You think this one’s easy right? Pants are, well, pants.
But not so fast; it depends which side of the pond you’re on.
In the U.S., “pants” means trousers or slacks but those terms are very rarely used these days. It’s believed that we shortened “pantaloons” to “pants.”
However, in the U.K., “pants” means underwear and what Americans call pants are called “trousers.” Capiche? (It may make more sense if you think of “pants” as the shortened version of “underpants.”)
So when visiting the U.K., be careful using the word “pants” so to avoid embarrassing yourself, as this young lady did:
(story told in the words of one of my Facebook fans)
My daughter is a student at University of Edinburgh when she arrived there 3 years ago she had a memorable experience with “pants and trousers.” I still laugh when I think about it.
The weather in Scotland is without a doubt freezing cold and brutal for a young lady from Southern California who’s used to wearing sandals and tank tops all year round. She quickly learned to bundle up. She also learned that “pants” has two meanings.
The morning of her first day she paid no attention to the sleet/rain/high winds that were beating against her dorm window and decided on a cute little skirt and a pair slip on shoes. Fashion prevailed! Bad idea.
By the time she arrived at her first class she was soaked to the bone, and freezing. She walked in and introduced herself to the professor, they exchanged pleasantries and she told him she was really cold and should have worn pants. The professor turned a bright shade of red and asked her to please take a seat. A few of the other students looked at her kind of funny as well. She had no idea what had just happened…until the girl behind her leaned forward and told her.

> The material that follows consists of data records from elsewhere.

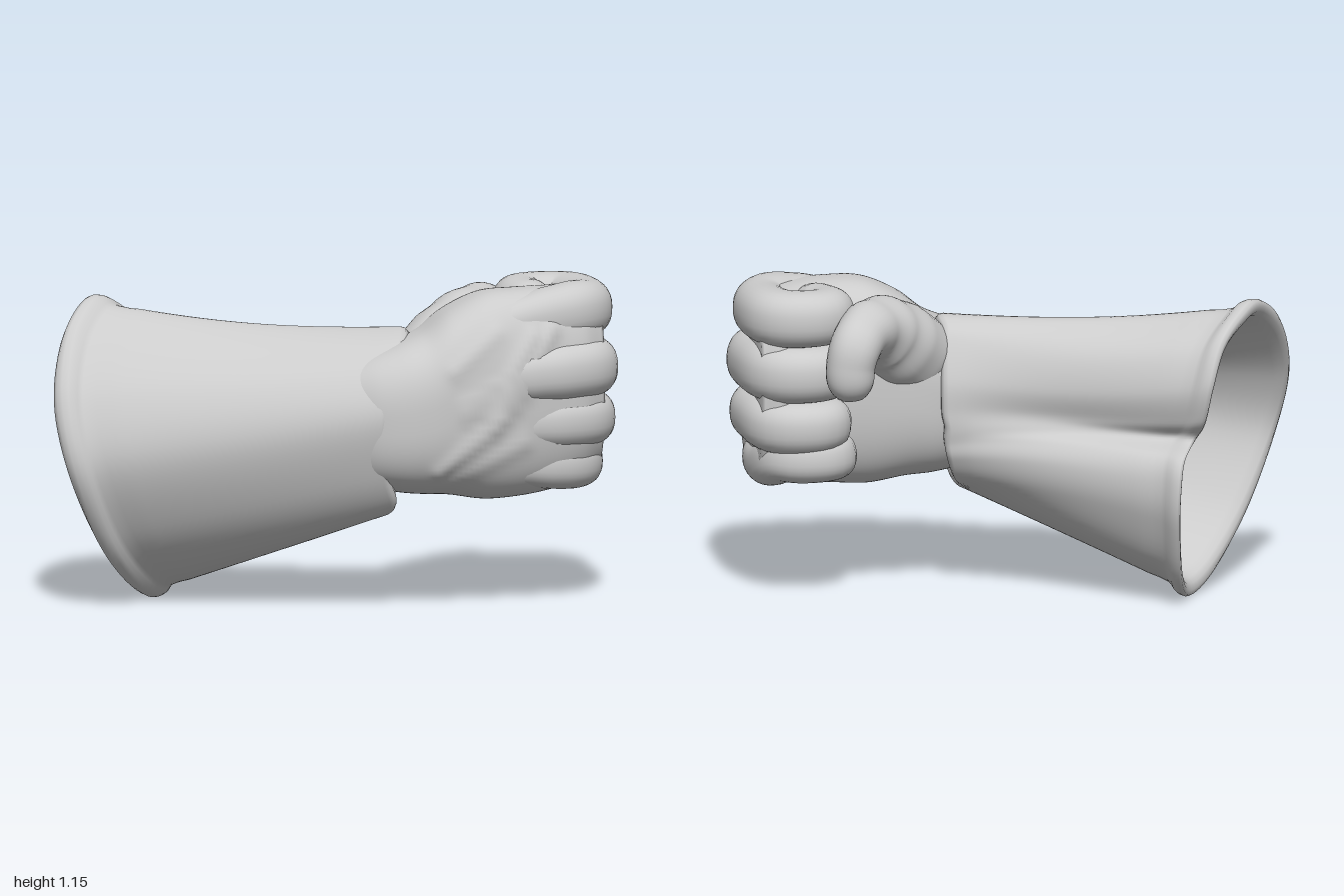
import * as THREE from 'three';

const V = (x, y, z) => new THREE.Vector3(x, y, z);
const material = new THREE.MeshStandardMaterial({ color: 0xcccccc });
const power = (v, e) => Math.sign(v) * Math.abs(v) ** e;

// Skin a list of equal-sized closed rings; faces are turned to point outwards.
function loft(name, rings) {
  const n = rings[0].length, index = [];
  const pts = rings.flat();
  for (let i = 0; i < rings.length - 1; i++) {
    for (let j = 0; j < n; j++) {
      const a = i * n + j, b = i * n + (j + 1) % n;
      index.push(a, b, a + n, b, b + n, a + n);
    }
  }
  let volume = 0;
  const c = V(0, 0, 0);
  for (let i = 0; i < index.length; i += 3) {
    c.crossVectors(pts[index[i]], pts[index[i + 1]]);
    volume += c.dot(pts[index[i + 2]]);
  }
  if (volume < 0) index.reverse();
  const geo = new THREE.BufferGeometry().setFromPoints(pts);
  geo.setIndex(index);
  geo.computeVertexNormals();
  const mesh = new THREE.Mesh(geo, material);
  mesh.name = name;
  return mesh;
}

// Tube with a varying radius, domed ends and a slightly squared section.
function limb(name, path, radii, square, steps = 64, sides = 32) {
  const curve = new THREE.CatmullRomCurve3(path.map(p => V(...p)), false, 'centripetal');
  const frames = curve.computeFrenetFrames(steps);
  const length = curve.getLength(), rings = [];
  for (let i = 0; i <= steps; i++) {
    const u = i / steps, f = u * (radii.length - 1);
    const k = Math.min(Math.floor(f), radii.length - 2);
    let r = THREE.MathUtils.lerp(radii[k], radii[k + 1], THREE.MathUtils.smoothstep(f - k, 0, 1));
    const d = Math.min(u, 1 - u) * length;
    if (d < r) r = Math.max(0.0005, Math.sqrt(r * r - (r - d) ** 2));
    const center = curve.getPointAt(u);
    rings.push(Array.from({ length: sides }, (_, j) => {
      const a = j / sides * Math.PI * 2;
      return center.clone()
        .addScaledVector(frames.normals[i], r * power(Math.cos(a), square))
        .addScaledVector(frames.binormals[i], r * power(Math.sin(a), square));
    }));
  }
  return loft(name, rings);
}

// Flared cuff: outer wall, rolled rim and inner wall in one skin.
function makeCuff() {
  const rim = [
    [-.84, 1.08, -.22], [-.945, .97, -.07], [-1, .76, .09], [-.965, .5, .165],
    [-.85, .23, .08], [-.71, .055, -.06], [-.59, -.005, -.2], [-.52, .09, -.37],
    [-.49, .3, -.475], [-.49, .45, -.5], [-.51, .555, -.47], [-.57, .61, -.37],
    [-.59, .69, -.435], [-.61, .83, -.47], [-.66, .97, -.425], [-.75, 1.055, -.33]];
  const wrist = [
    [.25, .99, .17], [.21, .945, .315], [.15, .84, .42], [.12, .7, .468],
    [.13, .5, .425], [.17, .385, .37], [.165, .345, .29], [.18, .37, .15],
    [.22, .42, .04], [.25, .5, -.01], [.26, .56, -.02], [.26, .61, -.03],
    [.27, .67, -.03], [.27, .78, -.02], [.26, .9, .03], [.25, .965, .08]];
  const sag = [.03, .02, 0, -.005, -.01, -.01, 0, .01, .03, .045, .06, .045, .085, .08, .06, .045];
  const closed = pts => new THREE.CatmullRomCurve3(pts, true, 'catmullrom', 0.5);
  const rimCurve = closed(rim.map(p => V(...p)));
  const wristCurve = closed(wrist.map(p => V(...p)));
  const sagCurve = closed(sag.map((s, i) => V(s, i * 1e-4, 0)));
  const rimCenter = V(-.72, .57, -.16), wristCenter = V(.22, .67, .23);
  const n = 112;
  const ring = ([t, inset]) => Array.from({ length: n }, (_, j) => {
    const u = j / n;
    const p = rimCurve.getPoint(u).lerp(wristCurve.getPoint(u), t);
    const c = rimCenter.clone().lerp(wristCenter, t);
    const inward = V(0, c.y - p.y, c.z - p.z).normalize();
    const fold = sagCurve.getPoint(u).x * Math.sin(Math.PI * t);
    return p.addScaledVector(inward, inset + fold);
  });
  const profile = [[1, .05]];
  for (let t = .95; t > .1; t -= .05) profile.push([t, .065]);
  profile.push([.05, .068], [.018, .064], [.002, .052], [-.004, .032], [.002, .012], [.016, .002],
    [.035, 0], [.052, .005], [.064, .018], [.08, .026], [.12, .026]);
  for (let t = .16; t < .96; t += .04) profile.push([t, .026 * (1 - t)]);
  // turned-in wrist edge
  profile.push([.98, 0], [.995, .004], [1.003, .018], [1, .05]);
  return loft('cuff', profile.map(ring));
}

// Palm and back of the hand, with cloth folds raised on the back.
function makePalm() {
  // x, yMin, yMax, zMin, zMax
  const stations = [
    [-.02, .48, .86, .08, .38], [.09, .44, .91, .05, .455], [.19, .42, .95, .03, .485],
    [.28, .41, .99, .0, .49], [.37, .405, 1.06, -.01, .485], [.5, .385, 1.12, 0, .468],
    [.62, .39, 1.13, .02, .445], [.74, .405, 1.13, 0, .41], [.86, .43, 1.12, -.08, .37],
    [.935, .48, 1.07, -.06, .31]];
  const low = new THREE.CatmullRomCurve3(stations.map(s => V(s[0], s[1], s[3])));
  const high = new THREE.CatmullRomCurve3(stations.map(s => V(s[0], s[2], s[4])));
  const folds = [
    [[.31, .5], [.5, .66], .016], [[.5, .66], [.62, .82], .022], [[.62, .82], [.73, 1.0], .018],
    [[.4, .72], [.56, .82], .014], [[.56, .82], [.66, .98], .018], [[.36, .87], [.52, 1.0], .01],
    [[.34, .46], [.62, .6], .01]];
  const foldHeight = (x, y) => Math.max(...folds.map(([a, b, h]) => {
    const dx = b[0] - a[0], dy = b[1] - a[1];
    const k = THREE.MathUtils.clamp(((x - a[0]) * dx + (y - a[1]) * dy) / (dx * dx + dy * dy), 0, 1);
    const d = Math.hypot(x - a[0] - k * dx, y - a[1] - k * dy);
    return h * Math.exp(-((d / .03) ** 2));
  }));
  const n = 88, steps = 64, rings = [];
  const ring = (u, size) => {
    const a = low.getPoint(u), b = high.getPoint(u);
    return Array.from({ length: n }, (_, j) => {
      const t = j / n * Math.PI * 2, s = power(Math.sin(t), .76), c = power(Math.cos(t), .76);
      const y = (a.y + b.y) / 2 + size * s * (b.y - a.y) / 2;
      const z = (a.z + b.z) / 2 + size * c * (b.z - a.z) / 2;
      return V(a.x, y, z + size * Math.max(0, c) * foldHeight(a.x, y));
    });
  };
  rings.push(ring(0, .001));
  for (let i = 0; i <= steps; i++) rings.push(ring(i / steps, 1));
  rings.push(ring(1, .6), ring(1, .001));
  return loft('palm', rings);
}

export function createModel() {
  const glove = new THREE.Group();
  glove.name = 'gauntletGlove';
  glove.add(makeCuff(), makePalm());

  // Curled fingers: name, base y, knuckle y, tip y, radius, front x, knuckle z, curl z
  const fingers = [
    ['indexFinger', .97, 1.045, 1.045, .104, .995, .22, -.035],
    ['middleFinger', .82, .845, .845, .105, 1.0, .29, -.04],
    ['ringFinger', .66, .66, .655, .097, .995, .265, -.05],
    ['littleFinger', .54, .5, .535, .088, .955, .24, -.035]];
  for (const [name, yBase, y, yTip, r, front, z, curl] of fingers) {
    const x = front - r;
    glove.add(limb(name, [
      [.42, yBase, .37], [x - .24, (yBase + 2 * y) / 3, z + .08], [x - .07, y, z + .03],
      [x - .01, y, z - .03], [x, y, .1], [x - .025, yTip, curl + .035],
      [x - .07, yTip, curl], [x - .17, yTip, curl], [x - .205, yTip, curl + .04],
      [x - .18, yTip, .1], [x - .1, yTip, .15]],
    [.05, r * .75, r * .9, r * .97, r, r * .96, r * .98, r * .97, r * .95, r * .9, r * .8], .86));
  }

  // Thumb folded down over the side of the index finger
  glove.add(limb('thumb', [
    [.26, .78, .2], [.4, .9, .09], [.5, .98, -.01], [.575, 1.0, -.11],
    [.625, .965, -.18], [.645, .89, -.19], [.635, .77, -.185]],
  [.1, .15, .15, .13, .105, .092, .087, .077], .9));
  return glove;
}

Poor thing wanted to die!
The word “pants” is also used by Brits as a form of slang to mean “not good” or “rubbish.”
Example: “The last film I saw was pants!”